It is not uncommon for a person with a severe TBI to only be able to attend for a few minutes at a time, in the beginning.
What you might see:
- Short attention span, sometimes only minutes in duration
- Easily distracted
- Difficulty in attending to one or more things at a time
- Inability to shift attention from one task or person to the next
- Difficulty completing tasks
How you can help:
- Focus on one task at a time.
- Be sure you have your service member/veteran’s attention before beginning a discussion or task.
- Reduce clutter at home and in the work environment.
- Perform tasks in a quiet environment.

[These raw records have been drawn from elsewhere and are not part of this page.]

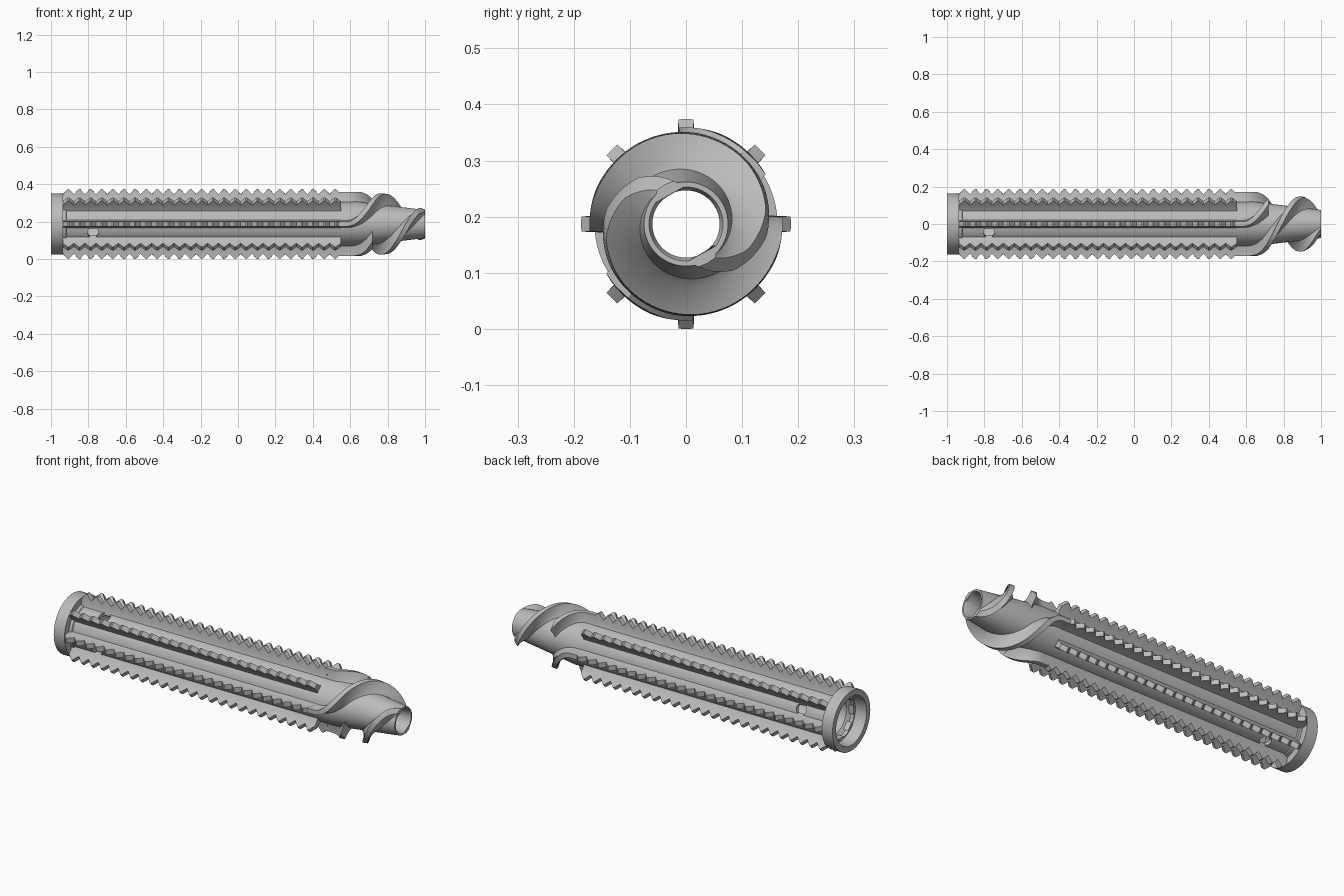
import bpy, bmesh
from math import sin, cos, pi, radians, sqrt
from mathutils import Matrix, Vector

if "Cube" in bpy.data.objects:
    bpy.data.objects.remove(bpy.data.objects["Cube"])

AXIS_Z = 0.187
BODY_R = 0.12
RIB_START, RIB_END = -0.937, 0.55
TWIST = radians(690)              # helix turn per unit length

metal = bpy.data.materials.new("grey metal")
metal.use_nodes = True
GREY = (0.5, 0.5, 0.5, 1)
metal.diffuse_color = GREY
metal.node_tree.nodes["Principled BSDF"].inputs["Base Color"].default_value = GREY


def polar(x, r, a):
    return Vector((x, r * cos(a), AXIS_Z + r * sin(a)))


def finish(bm, name):
    bmesh.ops.recalc_face_normals(bm, faces=bm.faces)
    mesh = bpy.data.meshes.new(name)
    bm.to_mesh(mesh)
    bm.free()
    ob = bpy.data.objects.new(name, mesh)
    bpy.context.collection.objects.link(ob)
    mesh.materials.append(metal)
    return ob


def smooth(ob):
    bpy.ops.object.select_all(action='DESELECT')
    ob.select_set(True)
    bpy.context.view_layer.objects.active = ob
    bpy.ops.object.shade_smooth_by_angle(angle=radians(32))


def bridge(bm, rings, wrap_rings=False):
    pairs = list(zip(rings, rings[1:]))
    if wrap_rings:
        pairs.append((rings[-1], rings[0]))
    for a, b in pairs:
        n = len(a)
        for i in range(n):
            j = (i + 1) % n
            bm.faces.new((a[i], a[j], b[j], b[i]))


def lathe(name, profile, sides=96):
    bm = bmesh.new()
    rings = [[bm.verts.new(polar(x, r, 2 * pi * i / sides)) for i in range(sides)]
             for x, r in profile]
    bridge(bm, rings, True)
    return finish(bm, name)


def core(x):
    """Outer radius of the tube and tapering nose."""
    return BODY_R if x < 0.63 else BODY_R - (x - 0.63) * 0.045 / 0.37


def fin(name, stations):
    """Sweep a flared fin along x; stations hold x, angle, top radius, half width."""
    bm = bmesh.new()
    rings = []
    for x, a, top, w in stations:
        c = core(x)
        foot = c + min(0.014, 0.3 * (top - c))
        half = [(c - 0.008, 1.6 * w), (foot, 1.05 * w), (top, 0.9 * w)]
        section = [(r, -h / r) for r, h in half] + [(top, 0)]
        section += [(r, h / r) for r, h in reversed(half)]
        rings.append([bm.verts.new(polar(x, r, a + d)) for r, d in section])
    bridge(bm, rings)
    bm.faces.new(rings[0])
    bm.faces.new(rings[-1])
    ob = finish(bm, name)
    smooth(ob)
    return ob


# Hollow tube with rear collar, stepped bore and tapering nose
tube = lathe("hollow_body", [
    (-1, 0.163), (-0.935, 0.163), (-0.935, BODY_R), (0.63, BODY_R), (1, 0.075),
    (1, 0.066), (0.985, 0.06), (0.9, 0.06), (0.6, 0.1),
    (-0.9, 0.1), (-0.92, 0.125), (-1, 0.132)])

# Four radial holes near the collar
bm = bmesh.new()
for k in range(4):
    a = radians(22.5 + 90 * k)
    direction = Vector((0, cos(a), sin(a)))
    turn = direction.to_track_quat('Z', 'Y').to_matrix().to_4x4()
    bmesh.ops.create_cone(bm, cap_ends=True, segments=32, radius1=0.03, radius2=0.03,
                          depth=0.1, matrix=Matrix.Translation(polar(-0.775, 0.12, a)) @ turn)
cutter = finish(bm, "hole_cutter")
cutter.hide_render = True
cut = tube.modifiers.new("holes", 'BOOLEAN')
cut.operation = 'DIFFERENCE'
cut.solver = 'EXACT'
cut.object = cutter
bpy.context.view_layer.objects.active = tube
bpy.ops.object.modifier_apply(modifier=cut.name)
bpy.data.objects.remove(cutter)
smooth(tube)

# Eight toothed ribs
TEETH = 25
pitch = (RIB_END - RIB_START) / TEETH
for k in range(8):
    a = k * pi / 4
    stations = []
    for t in range(TEETH):
        x = RIB_START + t * pitch
        stations += [(x, a, 0.159, 0.015), (x + 0.44 * pitch, a, 0.187, 0.015),
                     (x + 0.56 * pitch, a, 0.187, 0.015)]
    stations.append((RIB_END, a, 0.159, 0.015))
    fin(f"toothed_rib_{k + 1}", stations)


# Spiral flights: straight strips that bend into a helix
def twist(x):
    start, end = 0.58, 0.72
    if x < start:
        return 0, 0
    if x < end:
        rate = TWIST * (x - start) / (end - start)
        return rate * (x - start) / 2, rate
    return TWIST * (x - (start + end) / 2), TWIST


ENVELOPE = [(0.5, 0.172), (0.66, 0.172), (0.78, 0.163), (0.86, 0.154),
            (0.91, 0.145), (0.96, 0.118), (1.01, 0.07)]


def crest(x):
    for (x0, r0), (x1, r1) in zip(ENVELOPE, ENVELOPE[1:]):
        if x <= x1:
            return r0 + (r1 - r0) * (x - x0) / (x1 - x0)


def flight(name, a0, end, steps):
    stations = []
    for i in range(steps + 1):
        x = 0.535 + (end - 0.535) * i / steps
        turn, rate = twist(x)
        r = crest(x)
        stations.append((x, a0 - turn, r, 0.014 * sqrt(1 + (rate * r) ** 2)))
    fin(name, stations)


for k in range(2):
    flight(f"long_flight_{k + 1}", pi * k, 1.0, 70)
    flight(f"short_flight_{k + 1}", pi / 2 + pi * k, 0.72, 28)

- Remove distractions and noises that you don’t need. As best as possible, use timers (watches, PDAs, or other devices) and checklists in the calendar/memory notebook to help with completion of tasks.
- Refocus attention to the task at hand.
- Expect a short attention span. Schedule rest breaks and/or stop an activity when you notice drifting attention.
- When signs of distraction arise, insert a rest break. (“Let’s do this for another five minutes and then take a 15 minute break.”)
- Present verbal or visual information in limited amounts.